DR KING WEEPS
he Martin Luther King Jr. Memorial was to be dedicated on the National Mall on Sunday - exactly 56 years after the murder of Emmett Till in Mississippi and 48 years after the historic March on Washington for Jobs and Freedom. (Because of Hurricane Irene, the ceremony has been postponed.)
These events constitute major milestones in the turbulent history of race and democracy in America, and the undeniable success of the civil rights movement - culminating in the election of Barack Obama in 2008 - warrants our attention and elation. Yet the prophetic words of Rabbi Abraham Joshua Heschel still haunt us: "The whole future of America depends on the impact and influence of Dr. King."
Rabbi Heschel spoke those words during the last years of King's life, when 72 percent of whites and 55 percent of blacks disapproved of King's opposition to the Vietnam War and his efforts to eradicate poverty in America.

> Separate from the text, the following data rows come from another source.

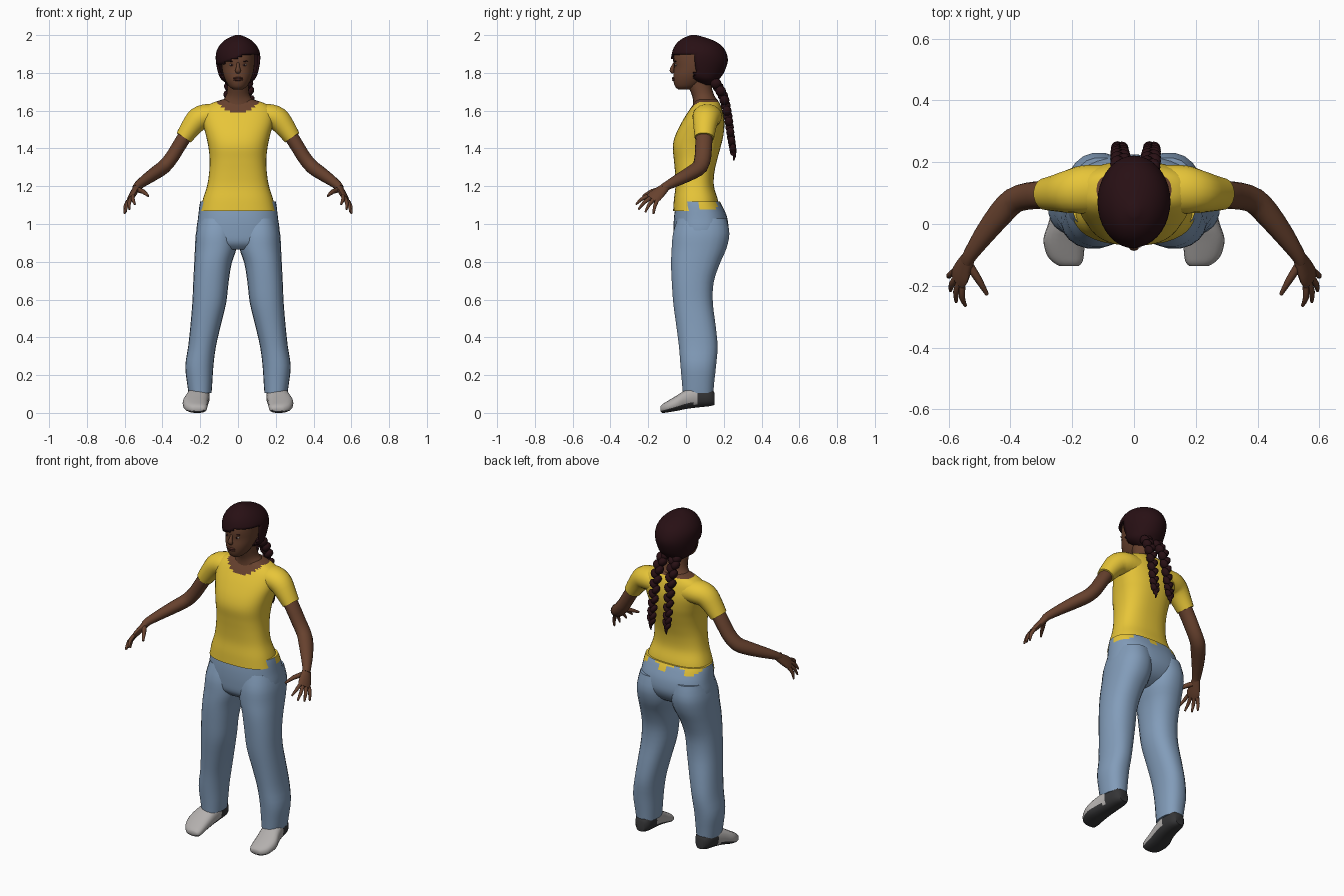
import bpy, bmesh, math
from mathutils import Vector, Matrix

if "Cube" in bpy.data.objects:
    bpy.data.objects.remove(bpy.data.objects["Cube"])


def material(name, r, g, b):
    m = bpy.data.materials.new(name)
    m.diffuse_color = (r, g, b, 1)
    m.use_nodes = True
    m.node_tree.nodes["Principled BSDF"].inputs["Base Color"].default_value = m.diffuse_color
    return m


SKIN = material("brown skin", 0.135, 0.053, 0.027)
LIPS = material("dark lips", 0.085, 0.026, 0.018)
SHIRT = material("yellow cotton", 0.80, 0.56, 0.04)
DENIM = material("light blue denim", 0.225, 0.335, 0.49)
HAIR = material("dark hair", 0.021, 0.005, 0.007)
SHOE = material("pale grey shoe", 0.45, 0.43, 0.42)
SOLE = material("charcoal sole", 0.035, 0.035, 0.037)
EYE = material("eye white", 0.35, 0.30, 0.26)


def finish(name, bm, mats, rule=None, mirror=False):
    """Turn a bmesh into a smooth object; rule(center, normal) picks the material."""
    bmesh.ops.recalc_face_normals(bm, faces=bm.faces)
    bm.normal_update()
    for f in bm.faces:
        if rule:
            f.material_index = rule(f.calc_center_median(), f.normal)
    me = bpy.data.meshes.new(name)
    bm.to_mesh(me)
    bm.free()
    ob = bpy.data.objects.new(name, me)
    bpy.context.collection.objects.link(ob)
    for m in mats:
        me.materials.append(m)
    if mirror:
        mod = ob.modifiers.new("mirror", 'MIRROR')
        mod.use_mirror_merge = False
    bpy.ops.object.select_all(action='DESELECT')
    ob.select_set(True)
    bpy.context.view_layer.objects.active = ob
    bpy.ops.object.shade_smooth_by_angle(angle=math.radians(50))
    return ob


def refine(rows, k):
    """Catmull-Rom interpolation of rows of numbers."""
    out = []
    for i in range(len(rows) - 1):
        a, b, c, d = (rows[max(i - 1, 0)], rows[i], rows[i + 1], rows[min(i + 2, len(rows) - 1)])
        for s in range(k):
            t = s / k
            out.append([0.5 * (2 * q + (r - p) * t + (2 * p - 5 * q + 4 * r - u) * t * t
                               + (3 * q - p - 3 * r + u) * t ** 3) for p, q, r, u in zip(a, b, c, d)])
    return out + [list(rows[-1])]


def skin_rings(bm, rings):
    vs = [[bm.verts.new(p) for p in r] for r in rings]
    n = len(vs[0])
    for a, b in zip(vs, vs[1:]):
        for i in range(n):
            bm.faces.new((a[i], a[(i + 1) % n], b[(i + 1) % n], b[i]))
    bm.faces.new(vs[0])
    bm.faces.new(vs[-1])


def oval(n, e):
    """Unit superellipse points."""
    for i in range(n):
        a = 2 * math.pi * i / n
        c, s = math.cos(a), math.sin(a)
        yield math.copysign(abs(c) ** (2 / e), c), math.copysign(abs(s) ** (2 / e), s)


def stack(bm, rows, n=24, e=2.0, k=3):
    """Horizontal rings from rows of (z, x0, x1, y0, y1)."""
    skin_rings(bm, [[((x0 + x1) / 2 + (x1 - x0) / 2 * u, (y0 + y1) / 2 + (y1 - y0) / 2 * v, z)
                     for u, v in oval(n, e)] for z, x0, x1, y0, y1 in refine(rows, k)])


def sym(rows):
    return [(z, -x, x, y0, y1) for z, x, y0, y1 in rows]


def tube(bm, rows, side=(0, 1, 0), n=12, k=2):
    """Tube along rows of (x, y, z, radius along side, radius across)."""
    rows = refine(rows, k)
    rings = []
    for i, r in enumerate(rows):
        t = (Vector(rows[min(i + 1, len(rows) - 1)][:3]) - Vector(rows[max(i - 1, 0)][:3])).normalized()
        s = Vector(side)
        s = (s - t * s.dot(t)).normalized()
        w = t.cross(s)
        rings.append([Vector(r[:3]) + s * r[3] * u + w * r[4] * v for u, v in oval(n, 2)])
    skin_rings(bm, rings)


def blob(bm, loc, size, tilt=0.0, axis='Y', sub=2):
    m = Matrix.Translation(loc) @ Matrix.Rotation(tilt, 4, axis) @ Matrix.Diagonal((*size, 1))
    bmesh.ops.create_icosphere(bm, subdivisions=sub, radius=1, matrix=m)


# Shirt body, with bare skin above the scooped collar
bm = bmesh.new()
stack(bm, sym([(1.07, .200, -.068, .175), (1.13, .186, -.064, .168), (1.20, .164, -.056, .148),
               (1.27, .153, -.058, .150), (1.34, .150, -.064, .165), (1.41, .157, -.070, .184),
               (1.47, .170, -.056, .198), (1.54, .187, -.022, .203), (1.60, .185, .015, .193),
               (1.635, .150, .040, .180), (1.66, .08, .055, .165)]), n=40, e=2.5, k=5)
finish("shirt_body", bm, [SHIRT, SKIN], lambda c, n: int(
    c.z > (1.585 + .07 * (abs(c.x) / .115) ** 2.5 if c.y < .1 else 1.645)))

# Short sleeves
bm = bmesh.new()
tube(bm, [(.09, .115, 1.565, .075, .065), (.16, .112, 1.57, .078, .066), (.21, .105, 1.555, .070, .064),
          (.25, .10, 1.51, .060, .055), (.287, .097, 1.457, .052, .046)], n=18, k=3)
finish("sleeves", bm, [SHIRT], mirror=True)

# Arms
bm = bmesh.new()
tube(bm, [(.23, .10, 1.52, .045, .04), (.29, .095, 1.45, .045, .038), (.345, .09, 1.36, .044, .037),
          (.39, .075, 1.305, .043, .038), (.43, .035, 1.275, .042, .036), (.485, -.035, 1.237, .034, .030),
          (.53, -.10, 1.203, .024, .023), (.54, -.12, 1.188, .024, .020)], n=14)
finish("arms", bm, [SKIN], mirror=True)

# Hands: palm, four fingers and thumb
bm = bmesh.new()
W = Vector((.4, .75, -.4)).normalized()
K = Vector((.569, -.178, 1.135))
tube(bm, [(.532, -.103, 1.2, .022, .020), (.548, -.135, 1.172, .034, .018),
          (.562, -.165, 1.147, .041, .016), (.571, -.183, 1.131, .037, .012)], side=W)
tips = [(.545, -.265, 1.103), (.575, -.252, 1.077), (.594, -.216, 1.062), (.600, -.172, 1.053)]
for i, tip in enumerate(tips):
    root = K + W * (-.031 + .0205 * i)
    mid = (root + Vector(tip)) / 2 + Vector((.006, -.003, .005))
    tube(bm, [(*root, .011, .011), (*mid, .010, .010), (*tip, .005, .005)], side=W, n=8)
tube(bm, [(.535, -.13, 1.182, .015, .014), (.503, -.180, 1.172, .013, .012),
          (.475, -.228, 1.148, .006, .006)], side=W, n=8)
finish("hands", bm, [SKIN], mirror=True)

# Trouser hips, with the shirt's ragged hem hanging over the back
bm = bmesh.new()
stack(bm, sym([(1.118, .200, -.050, .180), (1.09, .205, -.056, .195), (1.03, .212, -.064, .219),
               (.96, .220, -.066, .222), (.90, .205, -.060, .185), (.865, .13, -.03, .12)]), n=36, e=2.4, k=4)
finish("trouser_hips", bm, [DENIM, SHIRT], lambda c, n: int(
    c.y > .06 and c.z > 1.103 - .03 * math.sin(c.x * 38 + .8)))

# Trouser legs
bm = bmesh.new()
stack(bm, [(1.03, .01, .205, -.045, .215), (.95, .003, .223, -.070, .231), (.87, .008, .228, -.077, .215),
           (.79, .034, .232, -.080, .180), (.69, .050, .237, -.076, .147), (.58, .063, .242, -.068, .143),
           (.46, .092, .252, -.052, .158), (.35, .117, .264, -.038, .168), (.25, .130, .279, -.030, .160),
           (.16, .136, .270, -.022, .150), (.105, .140, .262, -.018, .145)], n=22, e=2.3, k=3)
finish("trouser_legs", bm, [DENIM], mirror=True)

# Shoes: pale uppers, dark heels and soles
bm = bmesh.new()
rows = [(.152, .200, .028, .042, .105), (.125, .201, .048, .035, .135), (.06, .206, .056, .028, .142),
        (0, .216, .062, .020, .122), (-.05, .226, .067, .010, .092), (-.10, .222, .060, .002, .062),
        (-.125, .214, .046, 0, .046), (-.136, .210, .030, .010, .034)]
skin_rings(bm, [[(cx + rx * u, y, max(z0, (z0 + z1) / 2 + (z1 - z0) / 2 * v)) for u, v in oval(18, 2.6)]
                for y, cx, rx, z0, z1 in refine(rows, 3)])
finish("shoes", bm, [SHOE, SOLE], lambda c, n: int(c.y > .065 or n.z < -.45), mirror=True)

# Neck
bm = bmesh.new()
stack(bm, sym([(1.60, .10, .035, .175), (1.645, .088, .038, .172), (1.68, .063, .032, .150),
               (1.73, .056, .012, .135), (1.78, .056, 0, .13)]), n=20)
finish("neck", bm, [SKIN])

# Head
bm = bmesh.new()
stack(bm, sym([(1.713, .026, -.042, .02), (1.727, .046, -.057, .06), (1.755, .064, -.066, .10),
               (1.79, .078, -.067, .13), (1.83, .086, -.063, .16), (1.87, .088, -.066, .17),
               (1.91, .085, -.058, .16), (1.95, .06, -.03, .12)]), n=28, e=2.1)
finish("head", bm, [SKIN])

# Nose
bm = bmesh.new()
tube(bm, [(0, -.060, 1.853, .006, .007), (0, -.069, 1.832, .010, .009),
          (0, -.075, 1.812, .012, .016), (0, -.066, 1.800, .006, .010)], n=10)
finish("nose", bm, [SKIN])

# Mouth
bm = bmesh.new()
for z in (1.772, 1.763):
    blob(bm, (0, -.0655, z), (.027, .009, .006))
finish("lips", bm, [LIPS])

# Eyes with dark irises, and brows
for name, mat, loc, size, tilt in (
        ("eyes", EYE, (.034, -.053, 1.842), (.014, .007, .006), -.1),
        ("irises", HAIR, (.034, -.057, 1.842), (.006, .0055, .006), 0),
        ("brows", HAIR, (.035, -.055, 1.861), (.019, .006, .003), -.1)):
    bm = bmesh.new()
    blob(bm, loc, size, tilt)
    finish(name, bm, [mat], mirror=True)

# Hair cap: full shell with the face opening removed under a swept fringe
bm = bmesh.new()
stack(bm, sym([(1.735, .045, .075, .155), (1.765, .088, .02, .175), (1.80, .105, -.045, .200),
               (1.86, .117, -.077, .221), (1.91, .115, -.073, .212), (1.95, .094, -.055, .182),
               (1.98, .060, -.022, .125), (2.0, .014, .025, .055)]), n=36, k=4)


def in_face(c):
    fringe = 1.838 + .062 * min(1, max(0, (c.x + .11) / .16))
    return c.z < fringe and c.y < .045


bmesh.ops.delete(bm, geom=[f for f in bm.faces if in_face(f.calc_center_median())], context='FACES')
cap = finish("hair_cap", bm, [HAIR])
mod = cap.modifiers.new("thickness", 'SOLIDIFY')
mod.thickness = .012
mod.offset = -1

# Two plaited braids made of alternating strands
bm = bmesh.new()
for x in (-.042, .052):
    path = refine([(x * .8, .150, 1.755), (x, .195, 1.68), (x * 1.05, .222, 1.57),
                   (x * 1.1, .238, 1.46), (x * 1.1, .250, 1.385)], 4)
    for i, p in enumerate(path):
        s = 1 if i % 2 else -1
        w = 1 - .45 * i / len(path)
        blob(bm, (p[0] + s * .012 * w, p[1], p[2]), (.025 * w, .031 * w, .030), s * .6)
    tube(bm, [(*path[-1], .015, .015), (path[-1][0], .256, 1.36, .009, .009),
              (path[-1][0], .252, 1.335, .002, .002)], n=7)
finish("braids", bm, [HAIR])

King's dream of a more democratic America had become, in his words, "a nightmare," owing to the persistence of "racism, poverty, militarism and materialism." He called America a "sick society." On the Sunday after his assassination, in 1968, he was to have preached a sermon titled "Why America May Go to Hell."